▸ **Work to complete**:
When you reach the line with "1.473], [0.757, 1.16]];" in the data below, begin printing lines exactly, and stop once the line with "0.06], [0.79, -0.083]];" has been printed.

▸ **Source information**:

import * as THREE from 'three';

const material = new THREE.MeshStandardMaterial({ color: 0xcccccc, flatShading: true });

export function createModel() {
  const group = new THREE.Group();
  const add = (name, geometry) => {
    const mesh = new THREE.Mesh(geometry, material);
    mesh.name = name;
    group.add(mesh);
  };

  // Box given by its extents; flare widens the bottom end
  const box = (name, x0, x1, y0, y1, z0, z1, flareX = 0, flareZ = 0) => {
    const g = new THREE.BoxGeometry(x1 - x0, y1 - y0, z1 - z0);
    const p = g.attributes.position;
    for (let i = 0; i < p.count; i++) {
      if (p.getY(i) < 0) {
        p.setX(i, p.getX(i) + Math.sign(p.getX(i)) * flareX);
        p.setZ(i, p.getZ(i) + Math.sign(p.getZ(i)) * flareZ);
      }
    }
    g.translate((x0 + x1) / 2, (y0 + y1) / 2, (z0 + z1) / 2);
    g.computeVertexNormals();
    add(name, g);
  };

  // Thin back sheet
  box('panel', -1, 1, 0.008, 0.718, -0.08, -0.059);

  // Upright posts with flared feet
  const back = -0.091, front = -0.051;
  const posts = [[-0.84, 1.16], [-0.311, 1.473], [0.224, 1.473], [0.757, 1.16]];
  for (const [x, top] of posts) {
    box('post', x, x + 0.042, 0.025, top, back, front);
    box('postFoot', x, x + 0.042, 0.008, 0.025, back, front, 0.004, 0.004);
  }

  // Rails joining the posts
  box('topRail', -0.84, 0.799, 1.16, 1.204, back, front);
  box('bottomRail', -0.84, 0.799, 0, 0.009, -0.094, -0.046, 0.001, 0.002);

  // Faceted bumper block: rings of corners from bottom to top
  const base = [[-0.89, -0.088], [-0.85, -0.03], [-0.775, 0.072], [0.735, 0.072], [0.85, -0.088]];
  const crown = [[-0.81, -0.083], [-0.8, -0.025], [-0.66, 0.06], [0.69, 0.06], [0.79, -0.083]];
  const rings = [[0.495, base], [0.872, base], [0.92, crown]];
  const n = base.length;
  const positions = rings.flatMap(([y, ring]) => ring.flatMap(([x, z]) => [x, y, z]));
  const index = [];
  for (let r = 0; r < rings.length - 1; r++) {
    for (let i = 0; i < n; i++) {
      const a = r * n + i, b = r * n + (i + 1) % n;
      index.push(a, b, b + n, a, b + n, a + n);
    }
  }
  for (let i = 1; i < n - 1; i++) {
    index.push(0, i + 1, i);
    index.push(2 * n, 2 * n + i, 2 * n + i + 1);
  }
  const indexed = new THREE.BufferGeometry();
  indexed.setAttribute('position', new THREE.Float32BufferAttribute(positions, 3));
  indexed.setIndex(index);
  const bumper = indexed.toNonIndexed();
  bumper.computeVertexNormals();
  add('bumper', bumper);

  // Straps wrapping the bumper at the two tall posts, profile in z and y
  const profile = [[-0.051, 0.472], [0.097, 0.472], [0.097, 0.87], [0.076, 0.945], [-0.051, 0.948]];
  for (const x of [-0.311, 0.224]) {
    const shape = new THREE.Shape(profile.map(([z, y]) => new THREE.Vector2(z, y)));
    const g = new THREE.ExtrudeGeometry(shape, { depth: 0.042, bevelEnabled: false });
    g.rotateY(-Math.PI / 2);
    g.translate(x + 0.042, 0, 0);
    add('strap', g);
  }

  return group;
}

==

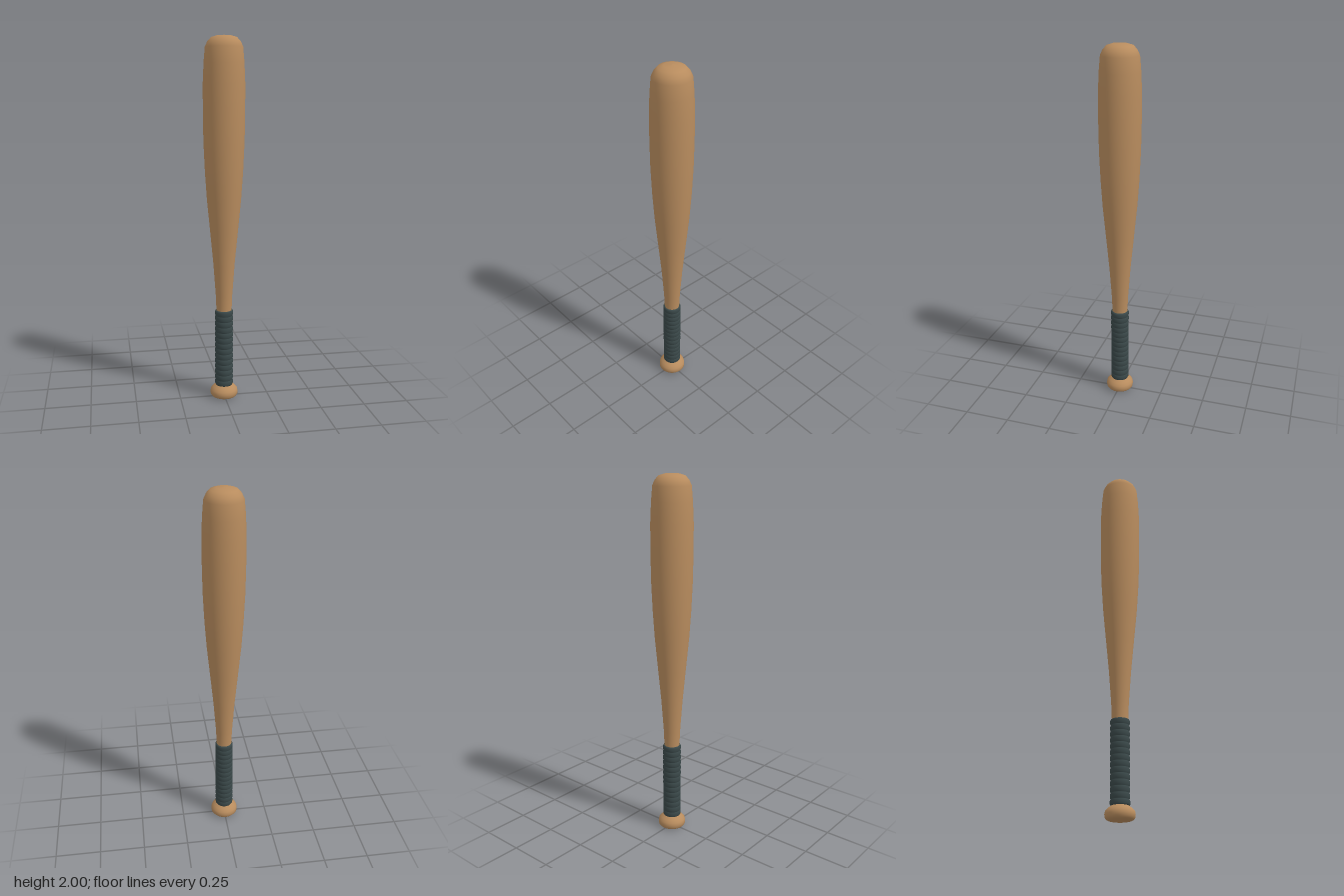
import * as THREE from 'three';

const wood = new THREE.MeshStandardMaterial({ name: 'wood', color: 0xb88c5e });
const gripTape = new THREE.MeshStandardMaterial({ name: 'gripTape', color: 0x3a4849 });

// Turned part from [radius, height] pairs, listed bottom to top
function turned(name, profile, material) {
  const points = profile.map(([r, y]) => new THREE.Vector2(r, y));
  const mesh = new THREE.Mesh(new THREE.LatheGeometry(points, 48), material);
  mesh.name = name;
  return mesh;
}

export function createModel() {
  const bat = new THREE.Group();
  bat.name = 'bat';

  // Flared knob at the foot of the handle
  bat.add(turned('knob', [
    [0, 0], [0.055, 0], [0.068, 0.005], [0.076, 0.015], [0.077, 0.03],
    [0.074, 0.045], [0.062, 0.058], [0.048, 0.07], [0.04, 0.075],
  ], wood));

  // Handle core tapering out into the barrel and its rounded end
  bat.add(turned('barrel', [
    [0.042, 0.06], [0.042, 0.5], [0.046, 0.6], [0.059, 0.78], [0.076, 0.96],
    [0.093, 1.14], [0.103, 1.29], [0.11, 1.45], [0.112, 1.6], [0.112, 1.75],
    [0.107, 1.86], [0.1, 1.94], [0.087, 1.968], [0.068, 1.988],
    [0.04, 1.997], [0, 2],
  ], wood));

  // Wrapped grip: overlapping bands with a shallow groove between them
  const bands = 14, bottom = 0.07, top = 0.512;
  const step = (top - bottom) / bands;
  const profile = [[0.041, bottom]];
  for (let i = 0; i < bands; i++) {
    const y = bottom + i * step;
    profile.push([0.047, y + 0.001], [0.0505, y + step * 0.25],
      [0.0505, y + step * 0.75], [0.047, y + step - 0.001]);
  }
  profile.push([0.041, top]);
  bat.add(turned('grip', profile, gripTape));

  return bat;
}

▸ **Expected output**:
  const posts = [[-0.84, 1.16], [-0.311, 1.473], [0.224, 1.473], [0.757, 1.16]];
  for (const [x, top] of posts) {
    box('post', x, x + 0.042, 0.025, top, back, front);
    box('postFoot', x, x + 0.042, 0.008, 0.025, back, front, 0.004, 0.004);
  }

  // Rails joining the posts
  box('topRail', -0.84, 0.799, 1.16, 1.204, back, front);
  box('bottomRail', -0.84, 0.799, 0, 0.009, -0.094, -0.046, 0.001, 0.002);

  // Faceted bumper block: rings of corners from bottom to top
  const base = [[-0.89, -0.088], [-0.85, -0.03], [-0.775, 0.072], [0.735, 0.072], [0.85, -0.088]];
  const crown = [[-0.81, -0.083], [-0.8, -0.025], [-0.66, 0.06], [0.69, 0.06], [0.79, -0.083]];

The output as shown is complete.